Restricted access

Sandrine Isoard-Gautheur, Emma Guillet-Descas and Henrik Gustafsson

The negative feelings that are part of burnout syndrome may prompt athletes to drop out of their sport. The objective of the current study was therefore to examine the influence of athlete burnout profiles on playing status 6 years later. The participants of this study were 458 boys and girls between 14 and 18 years old (M = 15.44; SD = .95) enrolled in elite handball training centers. Cluster analysis on athlete burnout and multinomial logistic regressions on the playing status were conducted. The results suggest that those individuals with a “higher burnout” profile at Time 1 were more likely to have stopped playing handball 6 years later. It therefore seems important to develop strategies to prevent burnout in young athletes enrolled in elite training structures and to promote long-term engagement and well-being in elite sporting activity.

Restricted access

Sandrine Isoard-Gautheu, Emma Guillet-Descas, Patrick Gaudreau and Julien Chanal

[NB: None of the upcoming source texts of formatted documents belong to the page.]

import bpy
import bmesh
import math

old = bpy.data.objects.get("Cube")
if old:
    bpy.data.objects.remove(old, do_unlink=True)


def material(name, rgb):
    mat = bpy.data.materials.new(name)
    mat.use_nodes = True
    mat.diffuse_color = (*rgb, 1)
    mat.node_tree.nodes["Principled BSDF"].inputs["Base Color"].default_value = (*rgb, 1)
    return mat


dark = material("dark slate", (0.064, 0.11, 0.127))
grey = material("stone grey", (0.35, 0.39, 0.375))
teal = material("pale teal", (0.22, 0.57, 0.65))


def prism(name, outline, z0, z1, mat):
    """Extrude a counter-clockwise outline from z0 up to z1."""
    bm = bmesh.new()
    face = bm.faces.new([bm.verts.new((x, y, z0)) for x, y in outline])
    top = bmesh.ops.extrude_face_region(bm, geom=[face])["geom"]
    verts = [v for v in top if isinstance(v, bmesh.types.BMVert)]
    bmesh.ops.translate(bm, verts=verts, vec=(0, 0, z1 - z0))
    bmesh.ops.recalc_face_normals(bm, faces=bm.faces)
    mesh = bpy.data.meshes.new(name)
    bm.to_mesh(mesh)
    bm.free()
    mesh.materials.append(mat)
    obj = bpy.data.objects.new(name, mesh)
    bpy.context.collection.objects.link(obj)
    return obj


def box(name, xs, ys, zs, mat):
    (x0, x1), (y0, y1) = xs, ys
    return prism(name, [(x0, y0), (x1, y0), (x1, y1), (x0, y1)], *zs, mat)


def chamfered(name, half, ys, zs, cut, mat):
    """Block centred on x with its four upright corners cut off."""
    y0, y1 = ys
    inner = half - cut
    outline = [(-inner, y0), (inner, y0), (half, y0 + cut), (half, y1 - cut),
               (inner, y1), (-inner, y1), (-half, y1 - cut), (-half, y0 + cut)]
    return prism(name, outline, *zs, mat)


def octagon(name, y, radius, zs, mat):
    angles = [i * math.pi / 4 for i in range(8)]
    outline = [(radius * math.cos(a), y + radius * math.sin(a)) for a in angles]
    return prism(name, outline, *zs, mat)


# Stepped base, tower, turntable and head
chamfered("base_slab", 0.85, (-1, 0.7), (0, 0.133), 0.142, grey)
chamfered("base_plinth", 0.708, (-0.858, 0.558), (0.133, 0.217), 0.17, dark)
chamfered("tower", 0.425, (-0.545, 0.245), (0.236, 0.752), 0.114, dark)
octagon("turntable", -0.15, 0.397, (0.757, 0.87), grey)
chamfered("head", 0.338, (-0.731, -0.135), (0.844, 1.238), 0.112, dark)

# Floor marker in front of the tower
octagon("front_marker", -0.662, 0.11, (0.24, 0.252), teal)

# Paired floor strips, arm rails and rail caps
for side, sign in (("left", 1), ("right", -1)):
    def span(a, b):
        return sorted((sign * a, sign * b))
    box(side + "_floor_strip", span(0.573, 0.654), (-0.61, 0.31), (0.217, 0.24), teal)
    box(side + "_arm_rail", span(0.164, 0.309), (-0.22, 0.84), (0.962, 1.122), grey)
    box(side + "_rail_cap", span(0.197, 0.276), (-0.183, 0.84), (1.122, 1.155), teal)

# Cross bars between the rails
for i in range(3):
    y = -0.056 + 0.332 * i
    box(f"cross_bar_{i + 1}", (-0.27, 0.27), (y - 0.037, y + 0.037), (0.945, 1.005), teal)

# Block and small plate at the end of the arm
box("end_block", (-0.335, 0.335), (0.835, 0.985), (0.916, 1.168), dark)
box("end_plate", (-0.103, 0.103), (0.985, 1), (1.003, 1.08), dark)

This study examined (a) the developmental trajectories of athlete burnout perceptions, (b) the gender differences on these trajectories, and (c) the interactions in the developmental trajectories of the three burnout dimensions. A five-wave longitudinal study was conducted with 895 athletes (47.6% female; M age = 15.67). Results of multilevel growth models revealed that during adolescence, “reduced sense of accomplishment” linearly decreased and was higher for girls than boys. Moreover, “emotional/physical exhaustion” increased then decreased, and seemed to have been attenuated at time points in which athletes also had higher levels of “sport devaluation.” Finally, “sport devaluation” increased over time with higher increases for girls than boys. Results of our study depicted the general and the gendered shape of the trajectory of burnout perceptions during adolescence, and underlined the advantages of considering the multifaceted nature of burnout to enable a deeper examination of the within-person synergies in the development of the three dimensions.

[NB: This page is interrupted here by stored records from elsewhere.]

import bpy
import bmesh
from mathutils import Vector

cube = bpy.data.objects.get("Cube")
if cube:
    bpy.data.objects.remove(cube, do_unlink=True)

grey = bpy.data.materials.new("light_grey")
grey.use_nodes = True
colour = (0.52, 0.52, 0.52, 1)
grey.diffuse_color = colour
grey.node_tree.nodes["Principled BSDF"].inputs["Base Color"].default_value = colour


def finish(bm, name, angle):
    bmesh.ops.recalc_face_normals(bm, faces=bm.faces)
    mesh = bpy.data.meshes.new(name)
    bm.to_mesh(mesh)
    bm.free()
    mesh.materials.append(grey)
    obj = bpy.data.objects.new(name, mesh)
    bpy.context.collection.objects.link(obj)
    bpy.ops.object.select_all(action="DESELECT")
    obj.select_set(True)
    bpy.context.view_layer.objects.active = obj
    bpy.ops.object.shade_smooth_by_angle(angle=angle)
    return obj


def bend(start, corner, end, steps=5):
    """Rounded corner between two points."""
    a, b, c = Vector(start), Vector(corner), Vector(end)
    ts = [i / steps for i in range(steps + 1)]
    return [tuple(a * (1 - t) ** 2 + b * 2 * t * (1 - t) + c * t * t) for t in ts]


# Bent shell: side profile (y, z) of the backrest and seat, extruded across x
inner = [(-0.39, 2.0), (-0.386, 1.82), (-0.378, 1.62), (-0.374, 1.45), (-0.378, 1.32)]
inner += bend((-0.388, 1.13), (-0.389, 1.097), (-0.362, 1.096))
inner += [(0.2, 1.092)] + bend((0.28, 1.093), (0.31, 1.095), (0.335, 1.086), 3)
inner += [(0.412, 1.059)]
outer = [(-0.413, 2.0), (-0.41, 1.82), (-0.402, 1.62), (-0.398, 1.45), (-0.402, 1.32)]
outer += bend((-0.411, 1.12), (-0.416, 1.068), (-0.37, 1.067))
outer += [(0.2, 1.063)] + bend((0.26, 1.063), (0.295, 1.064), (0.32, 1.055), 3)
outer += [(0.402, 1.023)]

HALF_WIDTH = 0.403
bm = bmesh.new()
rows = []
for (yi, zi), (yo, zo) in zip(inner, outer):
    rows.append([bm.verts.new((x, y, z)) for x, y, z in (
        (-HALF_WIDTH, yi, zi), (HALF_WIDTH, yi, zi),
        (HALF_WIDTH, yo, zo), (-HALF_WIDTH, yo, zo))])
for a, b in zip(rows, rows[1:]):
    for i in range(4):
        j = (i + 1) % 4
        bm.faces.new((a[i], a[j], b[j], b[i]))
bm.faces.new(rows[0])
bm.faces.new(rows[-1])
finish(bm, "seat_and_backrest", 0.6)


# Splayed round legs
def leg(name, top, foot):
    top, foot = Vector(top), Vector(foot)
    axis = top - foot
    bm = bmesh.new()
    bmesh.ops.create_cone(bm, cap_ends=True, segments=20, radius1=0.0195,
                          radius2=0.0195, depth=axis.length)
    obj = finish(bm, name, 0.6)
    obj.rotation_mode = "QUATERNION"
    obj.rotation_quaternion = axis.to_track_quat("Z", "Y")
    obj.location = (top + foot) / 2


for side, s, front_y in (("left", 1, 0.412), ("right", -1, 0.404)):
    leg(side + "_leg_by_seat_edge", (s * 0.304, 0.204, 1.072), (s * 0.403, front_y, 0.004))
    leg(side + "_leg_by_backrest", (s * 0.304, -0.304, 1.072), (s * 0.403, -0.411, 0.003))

Restricted access

Valérian Cece, Noémie Lienhart, Virginie Nicaise, Emma Guillet-Descas and Guillaume Martinent

The purpose of this study was to examine the longitudinal profiles of sport motivation using a 3-wave design (beginning, middle, and end of the season) among a sample of 736 adolescent athletes involved in intensive training centers. The authors explored whether several subgroups of athletes representing distinct motivation profiles emerged from the analyses and whether athletes reporting various scores of satisfaction and thwarting of basic psychological needs (BPNS and BPNT) at time 1 (T1) belonged to distinct motivational profiles at T1, T2, and T3. Results of latent profile transition analyses showed 4 different profiles: highly self-determined, self-determined, moderate autonomous and controlled motivation, moderately self-determined (T1 and T2), and high autonomous and controlled motivation (T3) profiles. Moreover, the likelihood of belonging to particular profiles was significantly predicted by athletes’ BPNS and BPNT scores assessed at T1. Thus, a motivational profile approach may prove useful in understanding sport motivation as a dynamic system.

Restricted access

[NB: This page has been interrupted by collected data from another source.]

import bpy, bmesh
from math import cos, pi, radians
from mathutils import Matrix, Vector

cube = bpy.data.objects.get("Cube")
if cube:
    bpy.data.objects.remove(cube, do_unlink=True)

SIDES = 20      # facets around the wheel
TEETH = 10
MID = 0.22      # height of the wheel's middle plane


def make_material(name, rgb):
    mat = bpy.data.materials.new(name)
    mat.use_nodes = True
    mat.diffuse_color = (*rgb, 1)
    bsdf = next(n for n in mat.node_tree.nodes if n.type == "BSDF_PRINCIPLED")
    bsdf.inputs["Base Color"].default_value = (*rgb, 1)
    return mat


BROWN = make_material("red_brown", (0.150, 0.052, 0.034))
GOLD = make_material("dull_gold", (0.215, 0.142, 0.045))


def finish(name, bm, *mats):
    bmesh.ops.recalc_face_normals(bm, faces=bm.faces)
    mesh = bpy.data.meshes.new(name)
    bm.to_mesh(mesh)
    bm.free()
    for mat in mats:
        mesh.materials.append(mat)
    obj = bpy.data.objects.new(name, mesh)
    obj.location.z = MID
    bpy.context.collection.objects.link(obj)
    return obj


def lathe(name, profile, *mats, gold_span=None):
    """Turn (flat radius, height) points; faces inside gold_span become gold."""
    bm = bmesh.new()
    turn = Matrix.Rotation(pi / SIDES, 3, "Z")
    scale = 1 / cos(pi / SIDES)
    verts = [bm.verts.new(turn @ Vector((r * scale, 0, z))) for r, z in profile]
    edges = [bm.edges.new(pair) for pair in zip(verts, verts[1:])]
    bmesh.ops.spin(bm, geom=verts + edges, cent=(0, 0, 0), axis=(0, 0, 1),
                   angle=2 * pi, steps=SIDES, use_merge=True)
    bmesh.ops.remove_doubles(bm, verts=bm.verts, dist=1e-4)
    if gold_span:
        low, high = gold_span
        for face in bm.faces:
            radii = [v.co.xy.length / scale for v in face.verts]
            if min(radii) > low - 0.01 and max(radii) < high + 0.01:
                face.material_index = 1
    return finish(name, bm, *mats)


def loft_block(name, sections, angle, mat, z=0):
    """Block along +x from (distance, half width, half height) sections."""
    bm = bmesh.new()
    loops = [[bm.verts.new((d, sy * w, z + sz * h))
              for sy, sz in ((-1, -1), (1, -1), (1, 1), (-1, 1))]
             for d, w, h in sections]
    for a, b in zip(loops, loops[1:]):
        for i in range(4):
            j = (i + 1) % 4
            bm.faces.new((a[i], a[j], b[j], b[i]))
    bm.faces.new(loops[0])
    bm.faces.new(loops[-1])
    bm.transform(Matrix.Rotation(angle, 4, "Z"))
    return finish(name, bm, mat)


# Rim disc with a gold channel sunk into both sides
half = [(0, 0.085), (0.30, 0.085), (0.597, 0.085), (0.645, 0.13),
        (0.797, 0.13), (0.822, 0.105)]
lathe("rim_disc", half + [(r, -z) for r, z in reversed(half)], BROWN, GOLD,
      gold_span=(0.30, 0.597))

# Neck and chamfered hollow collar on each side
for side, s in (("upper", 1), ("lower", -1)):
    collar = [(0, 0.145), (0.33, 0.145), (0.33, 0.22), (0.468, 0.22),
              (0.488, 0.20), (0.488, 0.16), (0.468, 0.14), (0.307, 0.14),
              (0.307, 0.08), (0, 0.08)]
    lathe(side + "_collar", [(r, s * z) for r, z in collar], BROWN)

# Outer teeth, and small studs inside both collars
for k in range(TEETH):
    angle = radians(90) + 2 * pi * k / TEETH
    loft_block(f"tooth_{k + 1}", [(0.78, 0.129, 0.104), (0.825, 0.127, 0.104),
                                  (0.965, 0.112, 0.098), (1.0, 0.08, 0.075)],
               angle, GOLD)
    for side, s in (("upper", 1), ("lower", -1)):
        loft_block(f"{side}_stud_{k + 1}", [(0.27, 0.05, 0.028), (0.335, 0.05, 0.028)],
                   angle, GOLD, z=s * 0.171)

Valérian Cece, Noémie Lienhart, Virginie Nicaise, Emma Guillet-Descas and Guillaume Martinent

This study aimed to examine the factor structure, the simplex structure, and the self-determination continuum of the Youth Behavioral Regulation in Sport Questionnaire (YBRSQ); to test longitudinal invariance of the YBRSQ and to examine differential item functioning in the YBRSQ responses as a function of sex, type of sport, and competitive level; and to explore the dynamics of change and stability of motivational regulation across the competitive season in a sample of 736 adolescent athletes involved in intensive training settings across 3 measurement points (beginning, middle, and end). Results provided evidence of a simplex structure of YBRSQ scores and revealed differences between self-determination-theory-based measures of motivation in various contexts. Results revealed partial strict temporal invariance of the YBRSQ and did not reveal differential item functioning. Finally, the results demonstrated an increase in amotivation and external regulation and a decrease in intrinsic motivation across the season, probably because of daily pressures.